_Problem to solve_
When the word "buildBogie" shows up in a line of the records below, copy that line.

_Task data_
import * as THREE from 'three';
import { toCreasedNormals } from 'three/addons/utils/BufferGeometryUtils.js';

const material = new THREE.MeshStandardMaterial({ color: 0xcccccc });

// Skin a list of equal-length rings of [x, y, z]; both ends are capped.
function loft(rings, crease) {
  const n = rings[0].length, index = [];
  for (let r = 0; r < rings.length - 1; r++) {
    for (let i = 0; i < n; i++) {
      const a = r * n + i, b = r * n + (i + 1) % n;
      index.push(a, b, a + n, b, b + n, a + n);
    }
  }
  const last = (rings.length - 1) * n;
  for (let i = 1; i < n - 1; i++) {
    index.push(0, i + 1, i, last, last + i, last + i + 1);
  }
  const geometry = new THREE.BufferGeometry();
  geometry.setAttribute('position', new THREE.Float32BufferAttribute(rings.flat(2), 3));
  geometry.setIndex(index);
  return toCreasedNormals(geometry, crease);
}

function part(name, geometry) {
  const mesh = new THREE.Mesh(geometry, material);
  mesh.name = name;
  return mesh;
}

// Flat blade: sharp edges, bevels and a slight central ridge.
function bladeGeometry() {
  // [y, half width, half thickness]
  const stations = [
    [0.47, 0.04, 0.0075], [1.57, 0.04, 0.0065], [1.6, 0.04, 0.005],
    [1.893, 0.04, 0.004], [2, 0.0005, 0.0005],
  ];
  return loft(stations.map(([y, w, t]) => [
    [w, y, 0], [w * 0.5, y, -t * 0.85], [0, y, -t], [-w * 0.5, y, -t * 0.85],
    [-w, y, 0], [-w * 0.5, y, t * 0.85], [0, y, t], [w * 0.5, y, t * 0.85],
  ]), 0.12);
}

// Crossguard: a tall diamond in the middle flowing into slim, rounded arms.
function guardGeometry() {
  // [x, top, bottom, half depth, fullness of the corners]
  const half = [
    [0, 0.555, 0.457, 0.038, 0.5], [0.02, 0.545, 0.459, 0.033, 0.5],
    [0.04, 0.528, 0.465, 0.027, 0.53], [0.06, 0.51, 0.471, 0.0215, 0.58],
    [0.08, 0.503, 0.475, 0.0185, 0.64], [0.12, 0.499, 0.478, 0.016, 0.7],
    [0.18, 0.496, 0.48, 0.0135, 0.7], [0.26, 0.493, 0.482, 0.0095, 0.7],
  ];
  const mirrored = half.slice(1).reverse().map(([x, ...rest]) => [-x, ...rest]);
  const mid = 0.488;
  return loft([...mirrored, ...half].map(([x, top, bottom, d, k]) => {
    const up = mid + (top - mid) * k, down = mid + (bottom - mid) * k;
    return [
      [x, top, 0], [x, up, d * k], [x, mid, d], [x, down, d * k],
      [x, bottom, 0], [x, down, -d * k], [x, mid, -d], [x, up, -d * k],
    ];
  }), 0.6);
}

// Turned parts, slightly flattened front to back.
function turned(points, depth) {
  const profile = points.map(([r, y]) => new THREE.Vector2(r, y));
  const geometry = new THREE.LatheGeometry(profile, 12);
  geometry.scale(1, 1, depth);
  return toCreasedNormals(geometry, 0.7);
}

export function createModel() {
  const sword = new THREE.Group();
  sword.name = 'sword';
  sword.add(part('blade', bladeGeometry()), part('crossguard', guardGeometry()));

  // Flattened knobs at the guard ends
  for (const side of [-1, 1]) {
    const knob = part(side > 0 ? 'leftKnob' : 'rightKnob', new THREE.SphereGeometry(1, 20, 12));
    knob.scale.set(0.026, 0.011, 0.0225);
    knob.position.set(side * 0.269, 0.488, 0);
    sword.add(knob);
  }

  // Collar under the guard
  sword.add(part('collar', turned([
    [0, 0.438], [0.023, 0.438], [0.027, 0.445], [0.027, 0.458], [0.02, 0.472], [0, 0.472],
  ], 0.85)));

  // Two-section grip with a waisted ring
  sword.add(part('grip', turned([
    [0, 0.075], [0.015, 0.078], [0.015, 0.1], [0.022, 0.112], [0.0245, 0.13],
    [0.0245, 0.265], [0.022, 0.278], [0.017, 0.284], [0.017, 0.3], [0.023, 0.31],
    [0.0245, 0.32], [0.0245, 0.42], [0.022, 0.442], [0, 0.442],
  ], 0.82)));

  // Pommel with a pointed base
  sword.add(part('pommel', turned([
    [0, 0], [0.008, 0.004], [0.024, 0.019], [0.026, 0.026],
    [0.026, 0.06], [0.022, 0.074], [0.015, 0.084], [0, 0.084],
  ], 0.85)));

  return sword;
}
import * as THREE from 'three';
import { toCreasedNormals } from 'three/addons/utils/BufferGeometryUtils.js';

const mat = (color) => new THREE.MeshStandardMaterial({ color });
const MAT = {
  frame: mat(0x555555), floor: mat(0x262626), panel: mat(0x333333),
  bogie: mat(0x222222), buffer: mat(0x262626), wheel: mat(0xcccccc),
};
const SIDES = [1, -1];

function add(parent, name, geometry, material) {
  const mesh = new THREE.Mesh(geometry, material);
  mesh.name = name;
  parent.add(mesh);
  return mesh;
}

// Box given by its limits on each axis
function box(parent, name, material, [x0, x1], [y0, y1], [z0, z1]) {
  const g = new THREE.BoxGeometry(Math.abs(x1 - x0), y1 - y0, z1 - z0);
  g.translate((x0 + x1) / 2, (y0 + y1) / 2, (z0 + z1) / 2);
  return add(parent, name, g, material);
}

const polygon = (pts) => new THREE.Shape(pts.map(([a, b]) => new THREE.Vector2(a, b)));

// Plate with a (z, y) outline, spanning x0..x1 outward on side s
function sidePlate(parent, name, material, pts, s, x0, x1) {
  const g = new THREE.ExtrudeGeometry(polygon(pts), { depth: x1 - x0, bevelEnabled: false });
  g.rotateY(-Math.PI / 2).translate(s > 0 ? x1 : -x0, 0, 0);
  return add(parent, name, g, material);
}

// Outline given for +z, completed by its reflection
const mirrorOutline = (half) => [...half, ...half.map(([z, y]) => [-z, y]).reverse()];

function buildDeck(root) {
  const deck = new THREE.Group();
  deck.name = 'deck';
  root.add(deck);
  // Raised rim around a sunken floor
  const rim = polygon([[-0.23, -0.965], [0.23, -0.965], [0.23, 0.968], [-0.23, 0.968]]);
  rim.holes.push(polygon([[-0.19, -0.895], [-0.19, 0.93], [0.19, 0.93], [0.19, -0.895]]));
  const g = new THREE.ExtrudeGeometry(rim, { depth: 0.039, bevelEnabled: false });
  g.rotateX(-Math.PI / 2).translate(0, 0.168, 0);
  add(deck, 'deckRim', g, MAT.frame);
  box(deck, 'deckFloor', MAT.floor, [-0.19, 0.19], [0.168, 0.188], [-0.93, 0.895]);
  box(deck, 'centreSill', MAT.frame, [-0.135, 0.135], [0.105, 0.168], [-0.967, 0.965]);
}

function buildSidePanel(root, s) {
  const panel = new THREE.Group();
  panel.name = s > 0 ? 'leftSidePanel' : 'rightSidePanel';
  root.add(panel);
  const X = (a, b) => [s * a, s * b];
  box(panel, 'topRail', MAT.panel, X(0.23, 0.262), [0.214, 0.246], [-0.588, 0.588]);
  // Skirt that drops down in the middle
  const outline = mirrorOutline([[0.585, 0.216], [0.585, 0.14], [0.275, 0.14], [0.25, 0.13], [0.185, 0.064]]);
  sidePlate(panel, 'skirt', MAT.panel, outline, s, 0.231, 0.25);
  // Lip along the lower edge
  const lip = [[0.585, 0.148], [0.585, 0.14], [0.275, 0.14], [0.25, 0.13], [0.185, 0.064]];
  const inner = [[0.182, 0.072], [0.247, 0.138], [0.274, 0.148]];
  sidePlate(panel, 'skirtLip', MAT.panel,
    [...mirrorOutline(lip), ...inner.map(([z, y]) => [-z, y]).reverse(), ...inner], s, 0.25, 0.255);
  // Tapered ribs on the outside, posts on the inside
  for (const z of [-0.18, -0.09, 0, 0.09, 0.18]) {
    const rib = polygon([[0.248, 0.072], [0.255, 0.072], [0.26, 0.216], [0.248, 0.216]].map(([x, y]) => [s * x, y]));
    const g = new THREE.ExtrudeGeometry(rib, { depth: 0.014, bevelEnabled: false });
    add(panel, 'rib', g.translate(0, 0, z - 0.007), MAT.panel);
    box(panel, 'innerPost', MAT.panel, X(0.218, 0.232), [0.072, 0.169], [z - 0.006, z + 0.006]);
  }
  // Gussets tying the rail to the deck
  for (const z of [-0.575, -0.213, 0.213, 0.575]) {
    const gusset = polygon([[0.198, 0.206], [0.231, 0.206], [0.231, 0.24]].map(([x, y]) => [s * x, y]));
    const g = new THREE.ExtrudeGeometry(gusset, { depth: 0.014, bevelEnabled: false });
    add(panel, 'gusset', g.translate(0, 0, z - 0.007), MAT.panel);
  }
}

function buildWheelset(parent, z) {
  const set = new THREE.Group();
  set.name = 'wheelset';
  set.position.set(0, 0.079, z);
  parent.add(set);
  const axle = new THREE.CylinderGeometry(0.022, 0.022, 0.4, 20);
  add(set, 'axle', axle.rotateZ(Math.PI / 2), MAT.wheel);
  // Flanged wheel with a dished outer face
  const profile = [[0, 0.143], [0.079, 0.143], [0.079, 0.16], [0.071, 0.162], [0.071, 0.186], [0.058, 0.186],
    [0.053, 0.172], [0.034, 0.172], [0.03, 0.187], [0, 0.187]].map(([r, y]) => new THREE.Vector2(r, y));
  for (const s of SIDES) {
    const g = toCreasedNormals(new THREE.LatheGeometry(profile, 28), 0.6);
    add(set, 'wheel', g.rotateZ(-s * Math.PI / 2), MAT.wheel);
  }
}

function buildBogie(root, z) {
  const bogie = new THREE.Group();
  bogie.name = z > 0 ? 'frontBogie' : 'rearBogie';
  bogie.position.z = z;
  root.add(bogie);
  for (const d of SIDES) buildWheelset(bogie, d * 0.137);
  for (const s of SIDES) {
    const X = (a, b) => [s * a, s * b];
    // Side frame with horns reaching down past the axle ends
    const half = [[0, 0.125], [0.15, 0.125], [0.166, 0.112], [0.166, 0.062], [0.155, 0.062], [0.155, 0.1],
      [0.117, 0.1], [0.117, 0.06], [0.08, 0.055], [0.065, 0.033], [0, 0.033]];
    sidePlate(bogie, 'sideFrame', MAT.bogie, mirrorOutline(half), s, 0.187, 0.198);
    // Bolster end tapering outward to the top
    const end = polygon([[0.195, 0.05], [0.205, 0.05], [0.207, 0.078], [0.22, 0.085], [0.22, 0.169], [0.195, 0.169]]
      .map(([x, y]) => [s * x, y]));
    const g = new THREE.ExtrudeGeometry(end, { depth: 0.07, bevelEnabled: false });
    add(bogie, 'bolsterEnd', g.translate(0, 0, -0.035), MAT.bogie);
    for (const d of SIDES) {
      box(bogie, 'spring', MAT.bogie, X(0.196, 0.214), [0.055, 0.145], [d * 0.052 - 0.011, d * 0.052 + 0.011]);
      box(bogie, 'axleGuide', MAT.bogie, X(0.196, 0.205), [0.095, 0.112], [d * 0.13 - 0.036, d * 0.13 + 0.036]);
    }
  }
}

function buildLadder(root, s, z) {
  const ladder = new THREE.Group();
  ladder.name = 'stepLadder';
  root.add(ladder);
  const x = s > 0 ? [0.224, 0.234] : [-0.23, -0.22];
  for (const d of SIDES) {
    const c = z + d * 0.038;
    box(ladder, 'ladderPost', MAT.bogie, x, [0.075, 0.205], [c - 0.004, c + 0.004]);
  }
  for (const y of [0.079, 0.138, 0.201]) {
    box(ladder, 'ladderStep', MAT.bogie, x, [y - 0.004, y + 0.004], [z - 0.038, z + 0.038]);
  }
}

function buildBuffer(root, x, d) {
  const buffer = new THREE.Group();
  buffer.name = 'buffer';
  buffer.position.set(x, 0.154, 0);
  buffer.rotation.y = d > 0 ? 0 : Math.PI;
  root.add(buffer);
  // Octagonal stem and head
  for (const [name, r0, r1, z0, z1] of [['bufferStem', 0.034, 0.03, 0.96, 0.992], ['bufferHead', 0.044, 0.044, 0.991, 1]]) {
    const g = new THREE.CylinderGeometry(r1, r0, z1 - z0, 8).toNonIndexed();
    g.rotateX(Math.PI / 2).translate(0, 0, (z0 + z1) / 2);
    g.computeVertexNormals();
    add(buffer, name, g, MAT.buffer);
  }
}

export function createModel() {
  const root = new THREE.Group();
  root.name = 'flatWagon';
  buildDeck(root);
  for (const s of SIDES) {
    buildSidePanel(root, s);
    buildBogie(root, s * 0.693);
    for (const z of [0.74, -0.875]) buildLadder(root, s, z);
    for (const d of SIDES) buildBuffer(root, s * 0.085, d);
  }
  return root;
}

_Answer to the problem_
function buildBogie(root, z) {
    buildBogie(root, s * 0.693);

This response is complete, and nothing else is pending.